African And African-Diaspora Startups Sought For Accelerator

Written by Veronica Pamoukaghlian

Not every startup in sub-Saharan Africa and beyond has what it takes to become a successful multinational business.

But with a $2-trillion economy, Africa is home to some of the world’s most disruptive technology, with new startups and early-stage entrepreneurial activity that have caught the eye of Ghanian and Zimbabwean business partners Ethel Cofie and Dave Chakombera.

They have created Africa Twenty 10, a startup accelerator they said will bridge the gap between great ideas, talent and the global market.

Cofie, a Mandela Washington fellow, was inspired partly by her own failure.

After completing her academic training in the U.K. and a stint in the corporate world, Cofie launched a startup in Ghana but it failed to bring in enough money.

She returned to the corporate world. While working on large-scale projects in Ghana, Nigeria, and Sierra Leone, she tried to understand why her entrepreneurial endeavor had failed.

“I asked myself … how I could ensure that others like me did not take an entrepreneurial nosedive, and how I might help others learn from my experience,” she said in an interview with AFKInsider.

Cofie (@missedcofie) is a Ghanaian tech entrepreneur and pioneering member of Women in Tech, a group working to form an African alliance of female techies. She was invited to the U.S. in August as part of President Barack Obama’s Young African Leaders Initiative. She participated in the U.S.-Africa Leaders Summit.

Cofie, whose most recent corporate role was as head commercial solutions for Vodafone, kept asking questions about how she could help other entrepreneurs succeed where she had failed. She asked until she came up with an answer: Africa Twenty 10 Accelerator.

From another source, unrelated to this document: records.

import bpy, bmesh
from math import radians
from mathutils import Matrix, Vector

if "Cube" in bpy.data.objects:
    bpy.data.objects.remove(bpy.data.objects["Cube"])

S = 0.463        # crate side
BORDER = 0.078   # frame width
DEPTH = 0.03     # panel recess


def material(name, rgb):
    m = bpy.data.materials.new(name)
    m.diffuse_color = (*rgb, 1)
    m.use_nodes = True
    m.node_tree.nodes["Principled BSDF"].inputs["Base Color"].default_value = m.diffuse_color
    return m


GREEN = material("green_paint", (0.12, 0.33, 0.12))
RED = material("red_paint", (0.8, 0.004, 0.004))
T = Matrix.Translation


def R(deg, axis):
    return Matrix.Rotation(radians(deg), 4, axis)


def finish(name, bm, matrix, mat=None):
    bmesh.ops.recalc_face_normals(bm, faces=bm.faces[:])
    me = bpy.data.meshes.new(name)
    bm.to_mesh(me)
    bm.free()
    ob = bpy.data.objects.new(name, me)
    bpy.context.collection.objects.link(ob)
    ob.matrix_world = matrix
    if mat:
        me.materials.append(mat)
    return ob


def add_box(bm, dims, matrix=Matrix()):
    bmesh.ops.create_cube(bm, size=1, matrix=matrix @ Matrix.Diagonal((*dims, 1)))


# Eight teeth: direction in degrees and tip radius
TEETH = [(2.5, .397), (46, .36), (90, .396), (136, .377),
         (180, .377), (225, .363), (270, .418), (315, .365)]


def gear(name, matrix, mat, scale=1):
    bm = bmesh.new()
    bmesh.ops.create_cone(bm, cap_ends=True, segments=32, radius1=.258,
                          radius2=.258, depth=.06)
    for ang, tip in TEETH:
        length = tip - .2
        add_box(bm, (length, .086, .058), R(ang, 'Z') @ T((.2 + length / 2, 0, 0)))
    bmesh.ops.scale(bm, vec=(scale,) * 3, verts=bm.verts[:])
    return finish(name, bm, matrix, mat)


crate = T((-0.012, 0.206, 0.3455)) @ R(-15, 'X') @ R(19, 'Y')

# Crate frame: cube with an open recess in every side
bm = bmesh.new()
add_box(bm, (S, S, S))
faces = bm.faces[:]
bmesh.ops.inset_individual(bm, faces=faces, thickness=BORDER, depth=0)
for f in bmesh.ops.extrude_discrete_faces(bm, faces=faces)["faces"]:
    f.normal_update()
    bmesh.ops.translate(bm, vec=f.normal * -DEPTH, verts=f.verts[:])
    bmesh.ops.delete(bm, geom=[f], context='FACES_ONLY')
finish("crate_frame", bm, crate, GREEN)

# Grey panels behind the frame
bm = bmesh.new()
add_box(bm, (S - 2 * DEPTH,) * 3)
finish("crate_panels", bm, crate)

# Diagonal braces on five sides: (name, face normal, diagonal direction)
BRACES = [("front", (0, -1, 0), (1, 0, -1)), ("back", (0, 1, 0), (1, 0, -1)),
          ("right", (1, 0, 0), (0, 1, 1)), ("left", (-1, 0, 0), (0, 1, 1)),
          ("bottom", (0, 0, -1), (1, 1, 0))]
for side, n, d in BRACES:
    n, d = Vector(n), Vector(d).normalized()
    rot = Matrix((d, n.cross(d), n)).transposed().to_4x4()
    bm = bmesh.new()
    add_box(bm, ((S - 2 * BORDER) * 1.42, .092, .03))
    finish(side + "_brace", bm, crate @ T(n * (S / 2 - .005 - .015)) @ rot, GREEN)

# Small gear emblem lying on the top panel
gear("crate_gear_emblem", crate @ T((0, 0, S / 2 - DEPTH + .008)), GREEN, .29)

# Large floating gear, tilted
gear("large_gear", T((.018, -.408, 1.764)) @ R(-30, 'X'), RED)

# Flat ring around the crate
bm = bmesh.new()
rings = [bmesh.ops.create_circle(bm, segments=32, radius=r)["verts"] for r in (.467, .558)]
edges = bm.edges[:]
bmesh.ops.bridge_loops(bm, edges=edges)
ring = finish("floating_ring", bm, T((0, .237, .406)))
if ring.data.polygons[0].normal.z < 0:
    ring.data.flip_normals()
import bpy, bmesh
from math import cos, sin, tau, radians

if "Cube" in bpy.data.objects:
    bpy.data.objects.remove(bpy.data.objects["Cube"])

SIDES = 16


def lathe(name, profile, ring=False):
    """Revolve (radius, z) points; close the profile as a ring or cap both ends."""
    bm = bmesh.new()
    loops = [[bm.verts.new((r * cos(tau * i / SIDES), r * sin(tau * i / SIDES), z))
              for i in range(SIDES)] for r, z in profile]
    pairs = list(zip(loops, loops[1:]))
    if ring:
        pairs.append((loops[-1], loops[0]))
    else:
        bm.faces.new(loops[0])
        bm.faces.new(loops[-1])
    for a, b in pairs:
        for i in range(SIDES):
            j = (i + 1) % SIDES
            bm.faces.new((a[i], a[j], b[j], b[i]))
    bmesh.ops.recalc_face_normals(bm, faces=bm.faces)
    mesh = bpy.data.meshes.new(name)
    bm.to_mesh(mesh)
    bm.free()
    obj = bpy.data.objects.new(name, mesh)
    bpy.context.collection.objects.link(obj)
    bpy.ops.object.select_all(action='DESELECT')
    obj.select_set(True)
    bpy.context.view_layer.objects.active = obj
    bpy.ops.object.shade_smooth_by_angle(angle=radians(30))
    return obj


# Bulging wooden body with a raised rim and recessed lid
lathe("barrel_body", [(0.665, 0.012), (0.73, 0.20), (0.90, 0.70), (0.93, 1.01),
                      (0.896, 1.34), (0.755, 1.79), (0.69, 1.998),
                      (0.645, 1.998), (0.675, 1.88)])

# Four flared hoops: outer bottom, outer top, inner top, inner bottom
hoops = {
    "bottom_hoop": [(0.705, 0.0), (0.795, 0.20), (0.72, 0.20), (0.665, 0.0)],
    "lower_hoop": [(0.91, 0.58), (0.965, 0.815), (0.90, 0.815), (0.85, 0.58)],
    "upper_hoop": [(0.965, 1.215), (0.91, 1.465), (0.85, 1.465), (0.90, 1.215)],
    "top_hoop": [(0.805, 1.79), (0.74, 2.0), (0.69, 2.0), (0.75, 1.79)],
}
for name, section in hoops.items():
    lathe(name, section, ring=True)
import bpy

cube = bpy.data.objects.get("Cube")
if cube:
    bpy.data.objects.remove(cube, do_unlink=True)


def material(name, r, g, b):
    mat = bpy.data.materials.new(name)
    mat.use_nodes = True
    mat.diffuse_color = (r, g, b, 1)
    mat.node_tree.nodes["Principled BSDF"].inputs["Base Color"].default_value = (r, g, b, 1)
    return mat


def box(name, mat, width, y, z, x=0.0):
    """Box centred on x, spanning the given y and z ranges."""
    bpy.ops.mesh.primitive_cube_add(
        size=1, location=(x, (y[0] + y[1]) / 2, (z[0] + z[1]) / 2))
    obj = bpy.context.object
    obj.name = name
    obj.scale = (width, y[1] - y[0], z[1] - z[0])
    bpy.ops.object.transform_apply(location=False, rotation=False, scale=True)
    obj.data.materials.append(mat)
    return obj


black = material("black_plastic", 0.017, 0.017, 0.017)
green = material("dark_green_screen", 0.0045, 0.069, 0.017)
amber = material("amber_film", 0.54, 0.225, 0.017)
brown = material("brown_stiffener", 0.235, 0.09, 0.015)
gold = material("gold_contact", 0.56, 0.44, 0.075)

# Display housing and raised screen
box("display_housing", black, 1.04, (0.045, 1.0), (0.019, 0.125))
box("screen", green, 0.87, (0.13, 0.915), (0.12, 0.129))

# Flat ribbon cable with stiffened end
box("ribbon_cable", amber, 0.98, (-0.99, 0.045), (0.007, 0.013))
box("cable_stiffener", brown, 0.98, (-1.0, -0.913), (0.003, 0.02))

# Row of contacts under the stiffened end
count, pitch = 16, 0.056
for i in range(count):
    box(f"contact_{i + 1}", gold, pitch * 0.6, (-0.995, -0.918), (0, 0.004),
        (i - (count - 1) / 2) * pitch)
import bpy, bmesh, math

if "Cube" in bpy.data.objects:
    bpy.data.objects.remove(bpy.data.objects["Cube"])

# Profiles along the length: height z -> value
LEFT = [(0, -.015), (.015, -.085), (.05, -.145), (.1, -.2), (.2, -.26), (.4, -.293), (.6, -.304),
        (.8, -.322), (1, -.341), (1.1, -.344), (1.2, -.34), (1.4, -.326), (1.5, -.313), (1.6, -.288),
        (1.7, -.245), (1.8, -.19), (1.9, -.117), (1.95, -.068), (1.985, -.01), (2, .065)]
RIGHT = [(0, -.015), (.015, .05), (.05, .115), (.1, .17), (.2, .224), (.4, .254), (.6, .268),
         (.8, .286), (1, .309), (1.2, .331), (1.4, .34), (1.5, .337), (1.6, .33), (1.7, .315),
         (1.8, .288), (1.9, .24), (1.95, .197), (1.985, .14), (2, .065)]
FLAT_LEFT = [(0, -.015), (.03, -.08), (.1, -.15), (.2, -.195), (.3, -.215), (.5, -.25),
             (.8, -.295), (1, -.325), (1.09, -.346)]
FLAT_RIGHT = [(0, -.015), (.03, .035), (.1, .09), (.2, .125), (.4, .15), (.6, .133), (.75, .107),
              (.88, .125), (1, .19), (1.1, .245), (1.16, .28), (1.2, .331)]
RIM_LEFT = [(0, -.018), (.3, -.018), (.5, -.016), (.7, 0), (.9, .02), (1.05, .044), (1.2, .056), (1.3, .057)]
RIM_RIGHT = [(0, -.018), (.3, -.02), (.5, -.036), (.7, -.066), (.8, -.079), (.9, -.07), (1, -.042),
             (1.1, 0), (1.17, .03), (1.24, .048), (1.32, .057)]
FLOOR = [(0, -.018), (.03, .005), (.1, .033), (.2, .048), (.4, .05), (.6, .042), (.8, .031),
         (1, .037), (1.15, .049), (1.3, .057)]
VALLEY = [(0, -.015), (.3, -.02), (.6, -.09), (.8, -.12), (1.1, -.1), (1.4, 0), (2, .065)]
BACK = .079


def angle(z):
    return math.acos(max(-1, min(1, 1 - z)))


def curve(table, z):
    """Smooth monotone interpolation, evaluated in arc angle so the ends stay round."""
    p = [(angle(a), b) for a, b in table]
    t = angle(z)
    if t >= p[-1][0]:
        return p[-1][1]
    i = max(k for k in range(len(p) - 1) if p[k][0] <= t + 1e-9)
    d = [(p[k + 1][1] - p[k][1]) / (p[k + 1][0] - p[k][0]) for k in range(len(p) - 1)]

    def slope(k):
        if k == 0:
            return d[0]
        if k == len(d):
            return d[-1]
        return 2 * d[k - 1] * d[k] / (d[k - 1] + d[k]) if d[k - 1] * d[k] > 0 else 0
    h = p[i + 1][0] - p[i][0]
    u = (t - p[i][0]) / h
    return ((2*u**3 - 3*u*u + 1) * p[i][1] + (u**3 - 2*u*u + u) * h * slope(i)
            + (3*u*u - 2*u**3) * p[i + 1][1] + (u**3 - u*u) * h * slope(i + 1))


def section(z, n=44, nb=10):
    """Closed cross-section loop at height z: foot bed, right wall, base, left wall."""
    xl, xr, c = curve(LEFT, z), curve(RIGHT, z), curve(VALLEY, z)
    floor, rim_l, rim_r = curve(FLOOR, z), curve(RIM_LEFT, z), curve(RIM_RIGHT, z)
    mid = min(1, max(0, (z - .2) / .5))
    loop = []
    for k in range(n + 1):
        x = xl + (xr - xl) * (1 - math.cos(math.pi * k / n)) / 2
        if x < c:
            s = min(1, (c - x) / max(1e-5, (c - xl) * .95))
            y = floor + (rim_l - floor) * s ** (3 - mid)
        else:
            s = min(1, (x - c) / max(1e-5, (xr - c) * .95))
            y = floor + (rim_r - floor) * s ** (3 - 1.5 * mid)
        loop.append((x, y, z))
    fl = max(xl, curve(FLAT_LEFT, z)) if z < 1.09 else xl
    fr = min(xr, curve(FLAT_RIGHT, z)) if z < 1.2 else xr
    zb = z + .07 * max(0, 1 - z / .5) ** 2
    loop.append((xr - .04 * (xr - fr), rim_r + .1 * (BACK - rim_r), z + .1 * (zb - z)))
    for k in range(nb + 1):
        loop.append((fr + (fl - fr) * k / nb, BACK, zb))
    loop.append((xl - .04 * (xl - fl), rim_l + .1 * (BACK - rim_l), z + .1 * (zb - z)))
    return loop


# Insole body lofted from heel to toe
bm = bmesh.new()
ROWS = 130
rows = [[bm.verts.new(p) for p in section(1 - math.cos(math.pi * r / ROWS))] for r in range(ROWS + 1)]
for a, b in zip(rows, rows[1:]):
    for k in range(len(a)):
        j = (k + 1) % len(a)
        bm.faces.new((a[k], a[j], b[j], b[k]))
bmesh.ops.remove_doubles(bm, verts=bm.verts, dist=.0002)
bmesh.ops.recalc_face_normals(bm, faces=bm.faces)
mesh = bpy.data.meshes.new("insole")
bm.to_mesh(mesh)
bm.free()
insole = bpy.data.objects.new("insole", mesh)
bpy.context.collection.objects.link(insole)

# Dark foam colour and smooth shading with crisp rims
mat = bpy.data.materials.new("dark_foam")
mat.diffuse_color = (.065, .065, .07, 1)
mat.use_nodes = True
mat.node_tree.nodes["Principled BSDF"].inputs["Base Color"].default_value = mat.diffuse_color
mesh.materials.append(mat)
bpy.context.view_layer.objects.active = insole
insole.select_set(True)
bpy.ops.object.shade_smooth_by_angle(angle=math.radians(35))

Working with Zimbabwe-based co-founder Dave Chakombera, Cofie created a mentoring and accelerator opportunity for African startups with a focus on companies looking to work internationally. The founders say they have partnerships with Microsoft 4 Afrika Initiative, Appfrica Venture Capital Fund, Expand HR Services, and iSpace.

Like Cofie, who has been an advisor for entrepreneurial projects, Chakombera, also a Mandela Washington fellow, has a experience working with startups.

He has worked for Ernst and Young and the Overseas Private Investment Corporation. He said he believes that for African businesses to reach their full potential, they need to work across multiple markets throughout the continent. Africa Twenty 10 is an ideal springboard to help them make the leap, he said in an interview with AFKInsider.

The founders of Africa Twenty 10, Cofie and Chakombera hope to find a mix of projects with commercial potential, projects by women, and projects with a strong social focus.

Starting in January to February 2015, participants will be introduced to cutting-edge methodologies with an emphasis on lean startup, product and customer development, and organization-scaling methodologies.

Africa Twenty 10 will help them expand the work they have been doing in their communities and scale up their businesses, “by leveraging on our contacts across Africa and beyond as we look for markets and partners for participants,” Chakombera said.

To enable participants from all over Africa and the diaspora to benefit from the program, Africa Twenty 10 will run on a virtual platform. Program leaders will work from their home countries — Zimbabwe in the case of Chakombera and Ghana and the U.K. in the case of Cofie.

All Africa Twenty 10 mentoring will be done over the Internet, allowing African and African diaspora-based entrepreneurs access to leading experts from all over the world.

One of the key elements of any successful accelerator and startup development platform is what happens once the training has run its course. Chakombera said he’s confident the program won’t be a “one-hit wonder.”

“One of our core objectives is continuity,” he said. “We will assign mentors to successful participants for continued guidance and technical assistance. Participants will also have continued access to the accelerator and its network. We will have a monitoring program to track the work of participants and assist them along the way.”

Cofie said she expects a large number of startup companies to apply for the accelerator. When it comes to selection criteria, she said she’s keeping an open mind. “We are trying to be open and stay agnostic, so each company will be evaluated on its market size and capability to truly scale up,” she said

Both Africa-based and African-diaspora startups are invited to apply through Dec. 10 at